In mid-2010, the U.S. Congress came close to closing the S corporation tax loophole for some small professional service "S" corporations.
Fortunately, while the legislation (named the "American Jobs and Closing Loopholes Act) didn't end up passing the U.S. Senate, lawmakers tipped their hand about how they might choose in the future to tax some S corporations. And, in fact, in April 2012, Senate Majority Leader Harry Reid and President Obama once again trotted out the idea of disqualifying some S corporations to pay for student loan interest rate subsidies. (This proposal mostly appears to have been an election year gimmick.)

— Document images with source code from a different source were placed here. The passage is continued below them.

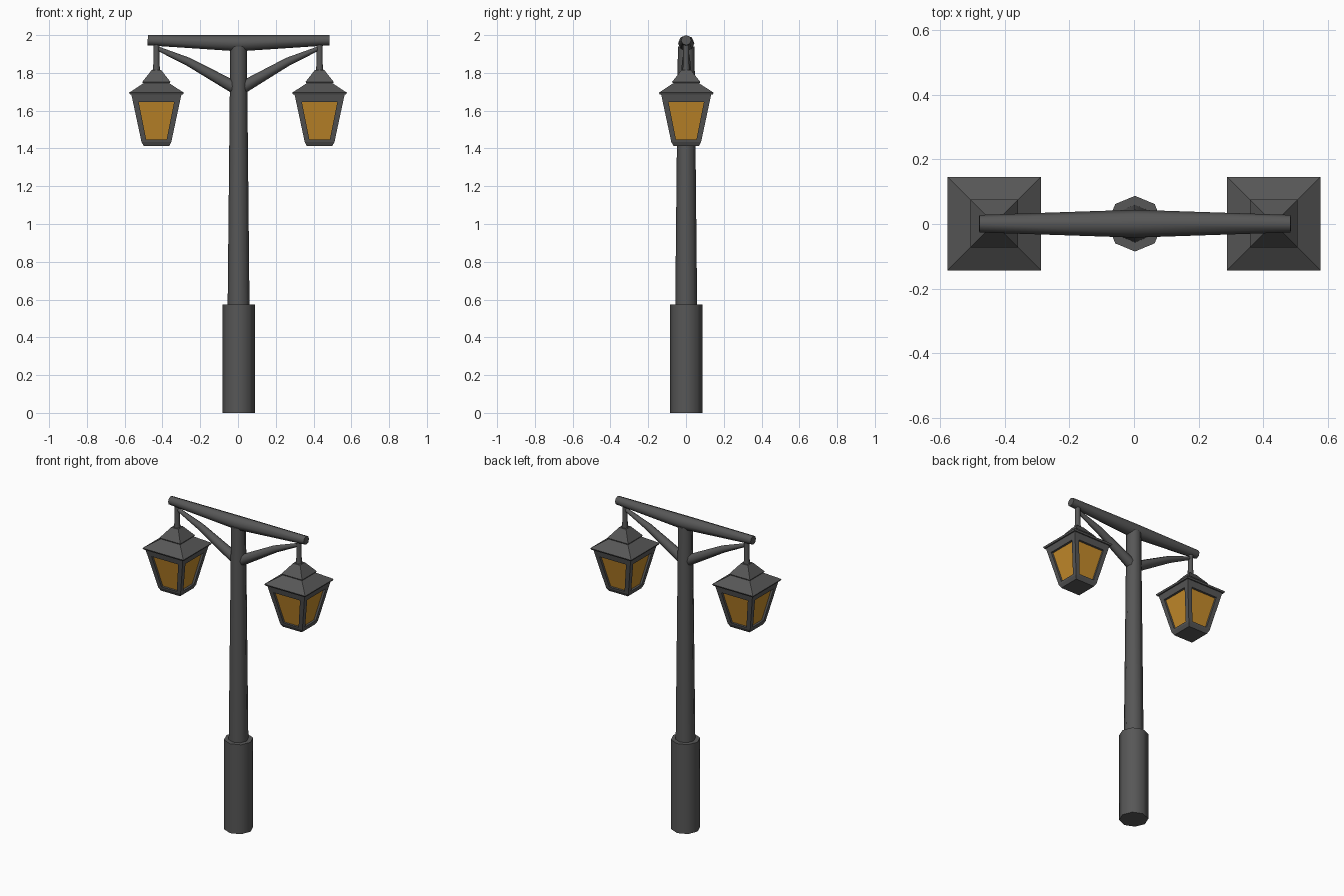
import bpy, bmesh, math
from mathutils import Vector, Matrix

if "Cube" in bpy.data.objects:
    bpy.data.objects.remove(bpy.data.objects["Cube"])


def material(name, rgb):
    m = bpy.data.materials.new(name)
    m.diffuse_color = (*rgb, 1)
    m.use_nodes = True
    m.node_tree.nodes["Principled BSDF"].inputs["Base Color"].default_value = m.diffuse_color
    return m


IRON = material("dark_iron", (0.095, 0.095, 0.095))
GLASS = material("amber_glass", (0.56, 0.26, 0.024))


def finish(name, bm, mats, smooth=False):
    bmesh.ops.recalc_face_normals(bm, faces=bm.faces)
    me = bpy.data.meshes.new(name)
    bm.to_mesh(me)
    bm.free()
    for m in mats:
        me.materials.append(m)
    ob = bpy.data.objects.new(name, me)
    bpy.context.collection.objects.link(ob)
    if smooth:
        bpy.ops.object.select_all(action='DESELECT')
        ob.select_set(True)
        bpy.context.view_layer.objects.active = ob
        bpy.ops.object.shade_smooth_by_angle(angle=math.radians(50))
    return ob


def skin(bm, rings):
    """Join successive vertex rings and cap both ends."""
    for a, b in zip(rings, rings[1:]):
        n = len(a)
        for i in range(n):
            bm.faces.new((a[i], a[(i + 1) % n], b[(i + 1) % n], b[i]))
    bm.faces.new(rings[0])
    bm.faces.new(rings[-1])


def tube(name, path, sides=8):
    """Tapered tube along (x, z, radius) points in the xz plane."""
    bm = bmesh.new()
    pts = [Vector((x, 0.001, z)) for x, z, r in path]
    side = Vector((0, 1, 0))
    rings = []
    for i, p in enumerate(pts):
        d = (pts[min(i + 1, len(pts) - 1)] - pts[max(i - 1, 0)]).normalized()
        up = d.cross(side)
        ring = []
        for k in range(sides):
            a = 2 * math.pi * k / sides
            ring.append(bm.verts.new(p + path[i][2] * (math.cos(a) * side + math.sin(a) * up)))
        rings.append(ring)
    skin(bm, rings)
    return finish(name, bm, [IRON], True)


def square_loft(name, cx, profile):
    """Stack of square rings given as (half width, z)."""
    bm = bmesh.new()
    rings = [[bm.verts.new((cx + sx * h, 0.001 + sy * h, z))
              for sx, sy in ((-1, -1), (1, -1), (1, 1), (-1, 1))] for h, z in profile]
    skin(bm, rings)
    return finish(name, bm, [IRON])


def lantern_body(name, cx):
    """Tapered frame with four recessed amber panes."""
    bm = bmesh.new()
    zt, zb, ht, hb = 1.688, 1.435, 0.133, 0.079

    def depth(z):
        return hb + (ht - hb) * (z - zb) / (zt - zb)

    def quad(top, bottom, recess):
        (wt, z1), (wb, z0) = top, bottom
        return [(-wb, -depth(z0) + recess, z0), (wb, -depth(z0) + recess, z0),
                (wt, -depth(z1) + recess, z1), (-wt, -depth(z1) + recess, z1)]

    for q in range(4):
        rot = Matrix.Rotation(q * math.pi / 2, 3, 'Z')
        loops = [quad((ht, zt), (hb, zb), 0),
                 quad((0.094, 1.646), (0.054, 1.447), 0),
                 quad((0.094, 1.646), (0.054, 1.447), 0.014)]
        rings = [[bm.verts.new(rot @ Vector(c) + Vector((cx, 0.001, 0))) for c in l] for l in loops]
        for a, b in zip(rings, rings[1:]):
            for i in range(4):
                bm.faces.new((a[i], a[(i + 1) % 4], b[(i + 1) % 4], b[i]))
        bm.faces.new(rings[2]).material_index = 1
    bmesh.ops.remove_doubles(bm, verts=bm.verts, dist=1e-5)
    # close the top under the roof
    bm.faces.new(sorted((v for v in bm.verts if abs(v.co.z - zt) < 1e-4),
                        key=lambda v: math.atan2(v.co.y, v.co.x - cx)))
    # chamfered bottom
    low = sorted((v for v in bm.verts if abs(v.co.z - zb) < 1e-4),
                 key=lambda v: math.atan2(v.co.y, v.co.x - cx))
    foot = [bm.verts.new((cx + (v.co.x - cx) * 0.86, v.co.y * 0.86, 1.414)) for v in low]
    for i in range(4):
        bm.faces.new((low[i], low[(i + 1) % 4], foot[(i + 1) % 4], foot[i]))
    bm.faces.new(foot)
    return finish(name, bm, [IRON, GLASS])


# Post: base sleeve, tapered pole and crossbar with a flat top line
C = 0.003
tube("base_sleeve", [(C, 0, 0.086), (C, 0.573, 0.086)])
tube("pole", [(C, 0.56, 0.058), (C, 1.94, 0.044)])
tube("crossbar", [(C - 0.481, 1.973, 0.027), (C, 1.957, 0.043), (C + 0.481, 1.973, 0.027)])

# Both sides: bracket, hanger and lantern
for s, label in ((-1, "left"), (1, "right")):
    cx = s * 0.432
    tube(label + "_bracket", [(C + s * 0.02, 1.722, 0.033), (s * 0.265, 1.86, 0.022),
                              (s * 0.43, 1.931, 0.011)])
    tube(label + "_hanger", [(cx, 1.96, 0.016), (cx, 1.85, 0.016), (cx, 1.80, 0.021)])
    square_loft(label + "_roof_cap", cx, [(0.025, 1.815), (0.074, 1.753), (0.072, 1.747)])
    square_loft(label + "_roof", cx, [(0.058, 1.752), (0.145, 1.695), (0.140, 1.685)])
    lantern_body(label + "_lantern", cx)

When the law was being discussed, I wrote the "Dodging Disqualification" ebook to help businesses and their advisors think about the new law. The ebook is mostly a historial artifact given that the Senate filibustered and refused to vote on the law, but if you're interested in what almost happened (say because this idea of disqualification is a notion that some politicians keep coming back to), you can still purchase and read my 20pp $14.95 eBook, Dodging Disqualification.
Dodging Disqualification gives you the information you would have needed to sidestep or at least minimize the impact of this painful new piece of tax legislation. The 20pp downloadable ebook describes which types of S corporations would have become "disqualified S corporations," for example. And the eBook explains how S corporation shareholders would have estimated the extra taxes paid as a result of disqualification. (Typically, the extra cost was $5,000 to $10,000 per year per shareholder--so the numbers quickly become large.)

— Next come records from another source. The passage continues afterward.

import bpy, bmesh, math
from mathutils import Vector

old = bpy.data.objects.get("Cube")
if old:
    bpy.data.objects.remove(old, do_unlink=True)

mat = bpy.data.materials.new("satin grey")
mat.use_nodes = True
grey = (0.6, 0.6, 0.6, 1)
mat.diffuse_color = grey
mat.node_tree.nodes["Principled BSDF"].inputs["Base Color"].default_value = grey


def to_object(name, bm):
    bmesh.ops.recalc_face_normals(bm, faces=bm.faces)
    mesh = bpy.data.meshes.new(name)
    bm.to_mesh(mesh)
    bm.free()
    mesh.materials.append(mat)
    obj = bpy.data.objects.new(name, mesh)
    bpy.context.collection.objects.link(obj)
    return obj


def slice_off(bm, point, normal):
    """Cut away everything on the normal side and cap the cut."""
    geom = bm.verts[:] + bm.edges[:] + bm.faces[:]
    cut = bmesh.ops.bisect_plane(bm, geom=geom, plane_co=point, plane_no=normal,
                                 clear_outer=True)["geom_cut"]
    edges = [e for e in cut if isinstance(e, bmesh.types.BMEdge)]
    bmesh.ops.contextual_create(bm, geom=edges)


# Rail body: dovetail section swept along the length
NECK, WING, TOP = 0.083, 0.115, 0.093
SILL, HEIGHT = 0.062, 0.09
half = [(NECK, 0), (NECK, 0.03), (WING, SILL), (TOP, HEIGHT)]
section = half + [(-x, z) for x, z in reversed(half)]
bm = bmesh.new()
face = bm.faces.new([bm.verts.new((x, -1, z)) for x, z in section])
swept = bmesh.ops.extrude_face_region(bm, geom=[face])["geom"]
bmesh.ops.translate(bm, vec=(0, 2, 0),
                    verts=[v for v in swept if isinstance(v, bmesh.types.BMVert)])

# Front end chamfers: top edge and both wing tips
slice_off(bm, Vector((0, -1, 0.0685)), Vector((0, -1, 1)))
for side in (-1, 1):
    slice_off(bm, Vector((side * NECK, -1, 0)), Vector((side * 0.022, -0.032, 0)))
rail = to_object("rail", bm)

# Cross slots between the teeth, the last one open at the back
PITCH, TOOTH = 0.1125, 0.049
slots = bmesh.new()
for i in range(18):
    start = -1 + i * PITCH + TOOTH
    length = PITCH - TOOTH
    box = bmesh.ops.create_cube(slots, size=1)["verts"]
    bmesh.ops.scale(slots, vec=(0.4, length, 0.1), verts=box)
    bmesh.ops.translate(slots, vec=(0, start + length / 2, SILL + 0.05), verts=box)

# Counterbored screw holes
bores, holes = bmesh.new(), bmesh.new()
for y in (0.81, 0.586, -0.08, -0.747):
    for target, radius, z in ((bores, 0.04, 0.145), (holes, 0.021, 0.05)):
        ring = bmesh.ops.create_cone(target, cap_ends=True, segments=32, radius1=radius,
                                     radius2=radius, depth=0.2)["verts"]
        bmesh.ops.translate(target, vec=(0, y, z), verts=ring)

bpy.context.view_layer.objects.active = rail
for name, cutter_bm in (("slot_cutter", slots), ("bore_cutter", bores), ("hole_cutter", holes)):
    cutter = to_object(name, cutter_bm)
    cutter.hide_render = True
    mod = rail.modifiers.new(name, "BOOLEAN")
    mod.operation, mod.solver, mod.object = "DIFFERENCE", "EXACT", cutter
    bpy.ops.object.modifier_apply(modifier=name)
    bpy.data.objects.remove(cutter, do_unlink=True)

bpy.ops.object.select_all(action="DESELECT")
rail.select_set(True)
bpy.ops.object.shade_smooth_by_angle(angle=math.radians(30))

If the "American Jobs and Closing Loopholes Act of 2010" would have become law, you would have wanted to possess a working knowledge of the issues covered in this handy publication if you owned an S corporation or advised S corporations.
Table of Contents
- How S Corporations Save Payroll Taxes
How the New Rule Works
- Which Services Count as Professions?
- Defining the Qualifier "Substantially All"
- When is an S Corporation is Disqualified?
- Assessing the Damage of Disqualification
- Avoiding Disqualification by Failing the "principal asset" test
- Avoiding Disqualification by Failing the "substantially all" test
Minimizing Self-employment Income from an S Corporation
- Maximize Disqualified S Corporation Deductions
- SEP-IRA Plans Deserve Another Look
- Defined Benefit Pension Plans Deserve Another Look, Too
- Minimize Non-business income within S corporation
- Self-employed Health Insurance and Health Savings Accounts
- Accelerate Income into 2010
- Delay Deductions until 2011
- Closing Comments and Caveats
- Appendix A - Relevant Portions of H.R. 4213